__WHAT YOU NEED TO DO__: Give back all the records below, unaltered.

__THE DATA__:
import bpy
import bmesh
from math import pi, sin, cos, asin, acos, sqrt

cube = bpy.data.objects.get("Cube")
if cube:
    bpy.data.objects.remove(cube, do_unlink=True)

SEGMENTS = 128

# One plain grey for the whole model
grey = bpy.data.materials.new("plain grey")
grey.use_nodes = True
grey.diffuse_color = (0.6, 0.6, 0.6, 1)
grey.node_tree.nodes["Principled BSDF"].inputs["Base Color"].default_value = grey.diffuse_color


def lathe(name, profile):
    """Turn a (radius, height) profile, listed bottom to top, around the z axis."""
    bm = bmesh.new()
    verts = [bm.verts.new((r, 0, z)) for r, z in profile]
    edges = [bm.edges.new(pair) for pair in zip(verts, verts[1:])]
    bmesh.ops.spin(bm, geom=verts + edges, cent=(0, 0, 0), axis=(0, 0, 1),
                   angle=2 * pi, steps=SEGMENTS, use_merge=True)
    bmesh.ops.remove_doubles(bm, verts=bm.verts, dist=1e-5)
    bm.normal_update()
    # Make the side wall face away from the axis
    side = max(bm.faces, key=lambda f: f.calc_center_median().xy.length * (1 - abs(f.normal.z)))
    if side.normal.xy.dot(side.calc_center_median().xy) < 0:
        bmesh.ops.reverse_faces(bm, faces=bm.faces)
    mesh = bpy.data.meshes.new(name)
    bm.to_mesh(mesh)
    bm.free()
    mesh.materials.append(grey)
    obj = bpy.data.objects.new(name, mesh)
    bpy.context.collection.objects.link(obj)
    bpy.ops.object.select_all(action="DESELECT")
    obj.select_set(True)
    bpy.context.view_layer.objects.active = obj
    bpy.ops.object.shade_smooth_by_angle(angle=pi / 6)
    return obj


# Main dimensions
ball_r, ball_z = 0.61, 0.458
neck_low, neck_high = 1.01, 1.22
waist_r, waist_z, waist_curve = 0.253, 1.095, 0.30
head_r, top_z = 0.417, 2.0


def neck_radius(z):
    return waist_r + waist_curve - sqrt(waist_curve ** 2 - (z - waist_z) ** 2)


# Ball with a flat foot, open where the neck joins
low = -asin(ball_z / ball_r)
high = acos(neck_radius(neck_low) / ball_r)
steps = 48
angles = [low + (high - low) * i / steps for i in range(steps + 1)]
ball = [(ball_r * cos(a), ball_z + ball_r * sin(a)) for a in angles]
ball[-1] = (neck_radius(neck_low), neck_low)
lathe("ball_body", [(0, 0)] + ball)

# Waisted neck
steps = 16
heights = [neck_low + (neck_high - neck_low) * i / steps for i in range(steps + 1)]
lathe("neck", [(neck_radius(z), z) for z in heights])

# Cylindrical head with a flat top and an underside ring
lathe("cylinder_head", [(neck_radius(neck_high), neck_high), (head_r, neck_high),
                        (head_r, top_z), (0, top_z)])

__ANSWER__:
import bpy
import bmesh
from math import pi, sin, cos, asin, acos, sqrt

cube = bpy.data.objects.get("Cube")
if cube:
    bpy.data.objects.remove(cube, do_unlink=True)

SEGMENTS = 128

# One plain grey for the whole model
grey = bpy.data.materials.new("plain grey")
grey.use_nodes = True
grey.diffuse_color = (0.6, 0.6, 0.6, 1)
grey.node_tree.nodes["Principled BSDF"].inputs["Base Color"].default_value = grey.diffuse_color


def lathe(name, profile):
    """Turn a (radius, height) profile, listed bottom to top, around the z axis."""
    bm = bmesh.new()
    verts = [bm.verts.new((r, 0, z)) for r, z in profile]
    edges = [bm.edges.new(pair) for pair in zip(verts, verts[1:])]
    bmesh.ops.spin(bm, geom=verts + edges, cent=(0, 0, 0), axis=(0, 0, 1),
                   angle=2 * pi, steps=SEGMENTS, use_merge=True)
    bmesh.ops.remove_doubles(bm, verts=bm.verts, dist=1e-5)
    bm.normal_update()
    # Make the side wall face away from the axis
    side = max(bm.faces, key=lambda f: f.calc_center_median().xy.length * (1 - abs(f.normal.z)))
    if side.normal.xy.dot(side.calc_center_median().xy) < 0:
        bmesh.ops.reverse_faces(bm, faces=bm.faces)
    mesh = bpy.data.meshes.new(name)
    bm.to_mesh(mesh)
    bm.free()
    mesh.materials.append(grey)
    obj = bpy.data.objects.new(name, mesh)
    bpy.context.collection.objects.link(obj)
    bpy.ops.object.select_all(action="DESELECT")
    obj.select_set(True)
    bpy.context.view_layer.objects.active = obj
    bpy.ops.object.shade_smooth_by_angle(angle=pi / 6)
    return obj


# Main dimensions
ball_r, ball_z = 0.61, 0.458
neck_low, neck_high = 1.01, 1.22
waist_r, waist_z, waist_curve = 0.253, 1.095, 0.30
head_r, top_z = 0.417, 2.0


def neck_radius(z):
    return waist_r + waist_curve - sqrt(waist_curve ** 2 - (z - waist_z) ** 2)


# Ball with a flat foot, open where the neck joins
low = -asin(ball_z / ball_r)
high = acos(neck_radius(neck_low) / ball_r)
steps = 48
angles = [low + (high - low) * i / steps for i in range(steps + 1)]
ball = [(ball_r * cos(a), ball_z + ball_r * sin(a)) for a in angles]
ball[-1] = (neck_radius(neck_low), neck_low)
lathe("ball_body", [(0, 0)] + ball)

# Waisted neck
steps = 16
heights = [neck_low + (neck_high - neck_low) * i / steps for i in range(steps + 1)]
lathe("neck", [(neck_radius(z), z) for z in heights])

# Cylindrical head with a flat top and an underside ring
lathe("cylinder_head", [(neck_radius(neck_high), neck_high), (head_r, neck_high),
                        (head_r, top_z), (0, top_z)])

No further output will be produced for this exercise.